• **Task item**
Using the records that appear below, write out exactly the lines from the one with "box(stan, c + Vector((0, 0, 1.36)), (0.038, 0.038, 0.012))" through the one with "part = finish(name, bm)", keeping both end lines.

[Saved entries]
• • • • •

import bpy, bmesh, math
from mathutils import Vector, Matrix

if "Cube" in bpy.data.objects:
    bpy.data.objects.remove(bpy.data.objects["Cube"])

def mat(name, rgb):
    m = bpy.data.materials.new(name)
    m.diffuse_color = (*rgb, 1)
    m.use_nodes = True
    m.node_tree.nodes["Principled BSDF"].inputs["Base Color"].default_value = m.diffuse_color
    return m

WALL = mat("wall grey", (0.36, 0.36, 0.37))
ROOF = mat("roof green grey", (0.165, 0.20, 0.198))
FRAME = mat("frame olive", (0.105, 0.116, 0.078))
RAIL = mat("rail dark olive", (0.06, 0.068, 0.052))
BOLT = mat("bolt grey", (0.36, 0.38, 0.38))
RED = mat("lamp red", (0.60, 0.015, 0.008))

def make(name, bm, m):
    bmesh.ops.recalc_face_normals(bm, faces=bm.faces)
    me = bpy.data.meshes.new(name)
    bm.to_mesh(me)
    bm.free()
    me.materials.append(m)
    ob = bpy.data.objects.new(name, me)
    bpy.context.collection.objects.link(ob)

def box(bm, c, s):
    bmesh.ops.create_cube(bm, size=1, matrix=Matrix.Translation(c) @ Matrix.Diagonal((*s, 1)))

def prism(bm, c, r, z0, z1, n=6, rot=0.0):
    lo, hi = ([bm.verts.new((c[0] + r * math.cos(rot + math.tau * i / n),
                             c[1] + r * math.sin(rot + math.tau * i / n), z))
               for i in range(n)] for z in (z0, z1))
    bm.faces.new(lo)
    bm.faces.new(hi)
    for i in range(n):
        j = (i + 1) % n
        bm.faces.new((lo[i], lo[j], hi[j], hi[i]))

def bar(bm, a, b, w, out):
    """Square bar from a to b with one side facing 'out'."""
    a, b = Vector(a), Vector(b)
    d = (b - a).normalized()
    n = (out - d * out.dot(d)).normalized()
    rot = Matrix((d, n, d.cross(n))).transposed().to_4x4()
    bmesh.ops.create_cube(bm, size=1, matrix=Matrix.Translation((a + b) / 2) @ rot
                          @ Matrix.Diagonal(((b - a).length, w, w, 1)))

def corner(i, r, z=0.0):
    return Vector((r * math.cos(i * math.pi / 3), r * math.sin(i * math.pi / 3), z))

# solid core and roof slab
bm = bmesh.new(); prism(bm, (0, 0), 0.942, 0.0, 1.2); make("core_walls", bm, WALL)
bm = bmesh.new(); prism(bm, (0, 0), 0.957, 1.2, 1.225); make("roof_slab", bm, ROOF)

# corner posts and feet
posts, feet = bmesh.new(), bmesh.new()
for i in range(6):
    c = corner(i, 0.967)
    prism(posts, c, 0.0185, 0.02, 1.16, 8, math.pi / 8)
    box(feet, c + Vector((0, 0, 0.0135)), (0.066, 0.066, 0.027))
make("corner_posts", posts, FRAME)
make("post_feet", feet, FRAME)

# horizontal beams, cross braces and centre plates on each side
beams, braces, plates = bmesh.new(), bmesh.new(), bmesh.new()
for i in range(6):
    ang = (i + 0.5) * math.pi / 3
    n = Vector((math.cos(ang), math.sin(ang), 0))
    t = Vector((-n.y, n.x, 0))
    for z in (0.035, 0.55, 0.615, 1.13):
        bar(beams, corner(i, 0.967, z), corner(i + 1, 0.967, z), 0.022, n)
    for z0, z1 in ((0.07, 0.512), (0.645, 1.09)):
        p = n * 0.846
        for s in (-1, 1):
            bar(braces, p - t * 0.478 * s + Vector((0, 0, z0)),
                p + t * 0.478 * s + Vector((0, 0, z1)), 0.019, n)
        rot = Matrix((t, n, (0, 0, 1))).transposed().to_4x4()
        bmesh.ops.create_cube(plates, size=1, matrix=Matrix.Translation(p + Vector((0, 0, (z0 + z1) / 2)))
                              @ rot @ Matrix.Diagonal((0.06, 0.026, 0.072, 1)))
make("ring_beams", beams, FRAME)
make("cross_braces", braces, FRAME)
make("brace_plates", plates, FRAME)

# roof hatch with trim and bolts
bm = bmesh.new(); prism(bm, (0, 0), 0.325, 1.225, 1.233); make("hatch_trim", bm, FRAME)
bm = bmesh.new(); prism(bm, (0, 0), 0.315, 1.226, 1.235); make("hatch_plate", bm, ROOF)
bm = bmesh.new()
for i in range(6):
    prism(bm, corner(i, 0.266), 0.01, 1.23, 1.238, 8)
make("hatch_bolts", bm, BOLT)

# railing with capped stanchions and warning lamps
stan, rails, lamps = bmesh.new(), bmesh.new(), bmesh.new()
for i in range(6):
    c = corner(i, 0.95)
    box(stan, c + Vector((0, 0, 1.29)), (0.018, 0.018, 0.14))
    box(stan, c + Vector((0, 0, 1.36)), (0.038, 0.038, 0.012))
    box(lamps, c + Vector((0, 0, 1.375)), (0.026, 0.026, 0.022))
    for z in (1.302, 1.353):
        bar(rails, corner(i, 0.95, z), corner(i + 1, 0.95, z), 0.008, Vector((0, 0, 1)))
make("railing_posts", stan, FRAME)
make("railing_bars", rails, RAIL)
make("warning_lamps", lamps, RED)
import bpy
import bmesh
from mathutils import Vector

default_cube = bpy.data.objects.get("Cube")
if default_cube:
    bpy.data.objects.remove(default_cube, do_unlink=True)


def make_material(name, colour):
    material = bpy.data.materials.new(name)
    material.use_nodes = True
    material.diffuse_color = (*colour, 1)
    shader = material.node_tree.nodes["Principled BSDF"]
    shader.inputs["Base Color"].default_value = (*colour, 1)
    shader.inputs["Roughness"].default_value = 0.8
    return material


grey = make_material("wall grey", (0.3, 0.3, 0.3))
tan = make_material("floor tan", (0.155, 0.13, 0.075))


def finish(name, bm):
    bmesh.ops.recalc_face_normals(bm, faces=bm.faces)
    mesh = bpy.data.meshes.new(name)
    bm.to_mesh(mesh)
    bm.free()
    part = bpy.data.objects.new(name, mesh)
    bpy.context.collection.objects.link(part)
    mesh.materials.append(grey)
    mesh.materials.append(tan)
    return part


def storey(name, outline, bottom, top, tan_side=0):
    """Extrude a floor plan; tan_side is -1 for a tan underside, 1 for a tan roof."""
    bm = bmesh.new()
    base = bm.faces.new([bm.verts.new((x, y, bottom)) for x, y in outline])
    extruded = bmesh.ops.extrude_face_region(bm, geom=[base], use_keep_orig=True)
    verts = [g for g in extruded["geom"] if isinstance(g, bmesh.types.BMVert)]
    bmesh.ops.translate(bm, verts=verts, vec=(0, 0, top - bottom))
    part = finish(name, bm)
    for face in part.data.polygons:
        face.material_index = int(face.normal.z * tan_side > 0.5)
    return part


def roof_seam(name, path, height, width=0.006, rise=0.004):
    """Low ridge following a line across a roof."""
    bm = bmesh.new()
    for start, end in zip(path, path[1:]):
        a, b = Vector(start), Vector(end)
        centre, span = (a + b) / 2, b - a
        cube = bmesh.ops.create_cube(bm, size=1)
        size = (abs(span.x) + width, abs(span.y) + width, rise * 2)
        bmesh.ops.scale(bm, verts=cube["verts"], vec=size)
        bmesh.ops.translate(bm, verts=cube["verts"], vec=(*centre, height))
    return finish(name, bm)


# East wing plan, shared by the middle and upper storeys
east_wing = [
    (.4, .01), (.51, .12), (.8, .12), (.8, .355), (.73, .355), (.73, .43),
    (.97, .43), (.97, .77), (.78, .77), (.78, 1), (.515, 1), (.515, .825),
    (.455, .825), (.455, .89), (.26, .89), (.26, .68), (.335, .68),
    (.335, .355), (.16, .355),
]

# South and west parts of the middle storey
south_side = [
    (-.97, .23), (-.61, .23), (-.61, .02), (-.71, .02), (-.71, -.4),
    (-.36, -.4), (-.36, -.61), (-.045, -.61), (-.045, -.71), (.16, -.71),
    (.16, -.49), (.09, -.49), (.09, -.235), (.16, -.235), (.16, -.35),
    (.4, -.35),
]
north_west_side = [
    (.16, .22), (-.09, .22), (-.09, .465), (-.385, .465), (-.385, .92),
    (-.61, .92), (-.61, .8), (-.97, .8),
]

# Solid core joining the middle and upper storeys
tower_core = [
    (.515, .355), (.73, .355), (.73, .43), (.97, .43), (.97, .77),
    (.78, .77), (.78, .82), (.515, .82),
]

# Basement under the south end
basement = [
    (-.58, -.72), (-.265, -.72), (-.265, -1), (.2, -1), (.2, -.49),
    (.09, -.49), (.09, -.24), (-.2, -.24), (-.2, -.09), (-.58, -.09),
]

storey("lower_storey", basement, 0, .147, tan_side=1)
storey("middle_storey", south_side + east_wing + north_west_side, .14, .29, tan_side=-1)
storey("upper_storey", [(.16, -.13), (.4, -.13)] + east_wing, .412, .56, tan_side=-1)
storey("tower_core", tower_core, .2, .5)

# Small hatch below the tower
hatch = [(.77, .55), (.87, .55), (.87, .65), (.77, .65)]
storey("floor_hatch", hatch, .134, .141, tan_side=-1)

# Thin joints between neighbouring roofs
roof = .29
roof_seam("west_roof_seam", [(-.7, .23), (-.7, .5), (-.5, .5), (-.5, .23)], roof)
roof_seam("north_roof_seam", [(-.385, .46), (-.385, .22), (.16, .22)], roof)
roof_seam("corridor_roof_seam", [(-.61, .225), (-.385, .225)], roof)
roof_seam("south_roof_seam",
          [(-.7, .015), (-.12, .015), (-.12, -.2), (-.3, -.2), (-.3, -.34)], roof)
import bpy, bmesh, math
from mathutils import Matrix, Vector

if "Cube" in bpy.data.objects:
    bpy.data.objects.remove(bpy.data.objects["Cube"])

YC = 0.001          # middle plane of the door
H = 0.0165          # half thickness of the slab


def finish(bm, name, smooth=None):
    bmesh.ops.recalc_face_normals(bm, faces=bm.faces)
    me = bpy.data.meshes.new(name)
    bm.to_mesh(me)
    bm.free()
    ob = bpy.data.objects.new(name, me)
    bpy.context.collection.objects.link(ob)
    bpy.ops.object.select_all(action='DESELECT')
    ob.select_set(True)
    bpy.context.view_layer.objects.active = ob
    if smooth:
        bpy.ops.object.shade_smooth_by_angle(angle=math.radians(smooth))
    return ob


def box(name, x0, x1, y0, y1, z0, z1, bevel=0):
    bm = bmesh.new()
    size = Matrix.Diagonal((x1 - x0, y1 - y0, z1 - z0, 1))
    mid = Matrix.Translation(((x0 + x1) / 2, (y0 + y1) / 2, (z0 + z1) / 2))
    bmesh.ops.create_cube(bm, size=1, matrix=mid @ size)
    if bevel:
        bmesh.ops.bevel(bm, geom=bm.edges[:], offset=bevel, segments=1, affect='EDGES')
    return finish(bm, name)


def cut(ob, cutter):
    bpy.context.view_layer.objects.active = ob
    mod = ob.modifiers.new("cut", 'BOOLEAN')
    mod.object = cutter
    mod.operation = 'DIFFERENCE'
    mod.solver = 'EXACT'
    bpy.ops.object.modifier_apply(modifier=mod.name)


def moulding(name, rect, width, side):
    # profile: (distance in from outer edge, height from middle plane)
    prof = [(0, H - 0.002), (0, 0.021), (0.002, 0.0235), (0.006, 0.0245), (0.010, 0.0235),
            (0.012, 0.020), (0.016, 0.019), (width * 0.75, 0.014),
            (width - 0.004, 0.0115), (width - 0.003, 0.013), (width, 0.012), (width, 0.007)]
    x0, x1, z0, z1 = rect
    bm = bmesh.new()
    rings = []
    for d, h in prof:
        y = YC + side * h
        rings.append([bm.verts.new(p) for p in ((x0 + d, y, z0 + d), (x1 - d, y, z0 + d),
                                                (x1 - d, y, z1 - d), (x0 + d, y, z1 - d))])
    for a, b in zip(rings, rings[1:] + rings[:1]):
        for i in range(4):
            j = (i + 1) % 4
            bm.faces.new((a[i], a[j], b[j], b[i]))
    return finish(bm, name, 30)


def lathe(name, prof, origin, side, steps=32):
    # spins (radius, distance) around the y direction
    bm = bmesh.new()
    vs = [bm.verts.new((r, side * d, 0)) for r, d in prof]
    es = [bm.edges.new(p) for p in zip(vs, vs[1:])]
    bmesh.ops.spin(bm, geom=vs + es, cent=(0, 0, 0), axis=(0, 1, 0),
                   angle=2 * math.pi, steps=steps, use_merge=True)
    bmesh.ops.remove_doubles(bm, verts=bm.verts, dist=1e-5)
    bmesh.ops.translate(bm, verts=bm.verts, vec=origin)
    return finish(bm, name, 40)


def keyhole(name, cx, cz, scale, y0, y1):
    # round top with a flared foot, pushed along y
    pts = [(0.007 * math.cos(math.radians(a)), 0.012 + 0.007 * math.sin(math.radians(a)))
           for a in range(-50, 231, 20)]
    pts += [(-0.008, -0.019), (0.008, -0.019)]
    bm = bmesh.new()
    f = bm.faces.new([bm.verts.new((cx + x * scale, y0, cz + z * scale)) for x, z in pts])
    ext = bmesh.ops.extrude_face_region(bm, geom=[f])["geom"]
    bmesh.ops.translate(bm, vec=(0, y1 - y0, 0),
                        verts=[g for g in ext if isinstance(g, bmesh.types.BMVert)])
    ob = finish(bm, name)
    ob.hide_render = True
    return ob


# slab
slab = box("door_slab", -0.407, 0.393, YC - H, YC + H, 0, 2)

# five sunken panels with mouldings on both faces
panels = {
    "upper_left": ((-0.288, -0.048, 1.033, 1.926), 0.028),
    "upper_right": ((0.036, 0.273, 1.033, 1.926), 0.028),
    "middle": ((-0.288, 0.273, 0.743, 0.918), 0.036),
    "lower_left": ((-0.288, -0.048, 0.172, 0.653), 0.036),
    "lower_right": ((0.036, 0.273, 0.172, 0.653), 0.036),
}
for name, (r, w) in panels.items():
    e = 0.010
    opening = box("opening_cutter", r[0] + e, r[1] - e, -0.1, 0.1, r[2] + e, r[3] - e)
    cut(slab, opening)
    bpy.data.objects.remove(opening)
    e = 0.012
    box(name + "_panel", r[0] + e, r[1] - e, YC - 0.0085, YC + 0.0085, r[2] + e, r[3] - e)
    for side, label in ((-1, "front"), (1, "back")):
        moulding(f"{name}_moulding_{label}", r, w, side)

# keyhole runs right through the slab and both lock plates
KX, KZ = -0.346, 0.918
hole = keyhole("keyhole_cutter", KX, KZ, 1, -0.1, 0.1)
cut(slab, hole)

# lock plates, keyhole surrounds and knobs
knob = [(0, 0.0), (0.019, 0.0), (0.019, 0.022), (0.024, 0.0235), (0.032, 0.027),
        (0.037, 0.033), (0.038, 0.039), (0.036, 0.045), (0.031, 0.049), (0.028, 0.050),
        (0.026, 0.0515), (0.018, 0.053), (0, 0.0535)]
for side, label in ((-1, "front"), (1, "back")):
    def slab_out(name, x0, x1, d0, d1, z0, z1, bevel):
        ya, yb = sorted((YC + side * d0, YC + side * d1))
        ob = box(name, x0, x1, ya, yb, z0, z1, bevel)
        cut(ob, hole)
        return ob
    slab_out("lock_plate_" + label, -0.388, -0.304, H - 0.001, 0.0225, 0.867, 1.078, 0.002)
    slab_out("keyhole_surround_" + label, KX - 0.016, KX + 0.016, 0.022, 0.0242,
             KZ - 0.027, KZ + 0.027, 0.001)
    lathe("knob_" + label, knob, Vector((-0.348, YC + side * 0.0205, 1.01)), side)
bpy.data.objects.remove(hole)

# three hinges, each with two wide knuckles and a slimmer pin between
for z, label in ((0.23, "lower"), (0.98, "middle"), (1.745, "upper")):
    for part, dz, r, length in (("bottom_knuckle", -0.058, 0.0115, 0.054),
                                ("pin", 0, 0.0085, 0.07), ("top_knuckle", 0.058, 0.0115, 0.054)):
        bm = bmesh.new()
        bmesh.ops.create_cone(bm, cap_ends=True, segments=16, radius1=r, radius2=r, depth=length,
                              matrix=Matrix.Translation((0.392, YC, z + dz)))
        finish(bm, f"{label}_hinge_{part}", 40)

• • • • •

• **Solution to this task**
    box(stan, c + Vector((0, 0, 1.36)), (0.038, 0.038, 0.012))
    box(lamps, c + Vector((0, 0, 1.375)), (0.026, 0.026, 0.022))
    for z in (1.302, 1.353):
        bar(rails, corner(i, 0.95, z), corner(i + 1, 0.95, z), 0.008, Vector((0, 0, 1)))
make("railing_posts", stan, FRAME)
make("railing_bars", rails, RAIL)
make("warning_lamps", lamps, RED)
import bpy
import bmesh
from mathutils import Vector

default_cube = bpy.data.objects.get("Cube")
if default_cube:
    bpy.data.objects.remove(default_cube, do_unlink=True)


def make_material(name, colour):
    material = bpy.data.materials.new(name)
    material.use_nodes = True
    material.diffuse_color = (*colour, 1)
    shader = material.node_tree.nodes["Principled BSDF"]
    shader.inputs["Base Color"].default_value = (*colour, 1)
    shader.inputs["Roughness"].default_value = 0.8
    return material


grey = make_material("wall grey", (0.3, 0.3, 0.3))
tan = make_material("floor tan", (0.155, 0.13, 0.075))


def finish(name, bm):
    bmesh.ops.recalc_face_normals(bm, faces=bm.faces)
    mesh = bpy.data.meshes.new(name)
    bm.to_mesh(mesh)
    bm.free()
    part = bpy.data.objects.new(name, mesh)
    bpy.context.collection.objects.link(part)
    mesh.materials.append(grey)
    mesh.materials.append(tan)
    return part


def storey(name, outline, bottom, top, tan_side=0):
    """Extrude a floor plan; tan_side is -1 for a tan underside, 1 for a tan roof."""
    bm = bmesh.new()
    base = bm.faces.new([bm.verts.new((x, y, bottom)) for x, y in outline])
    extruded = bmesh.ops.extrude_face_region(bm, geom=[base], use_keep_orig=True)
    verts = [g for g in extruded["geom"] if isinstance(g, bmesh.types.BMVert)]
    bmesh.ops.translate(bm, verts=verts, vec=(0, 0, top - bottom))
    part = finish(name, bm)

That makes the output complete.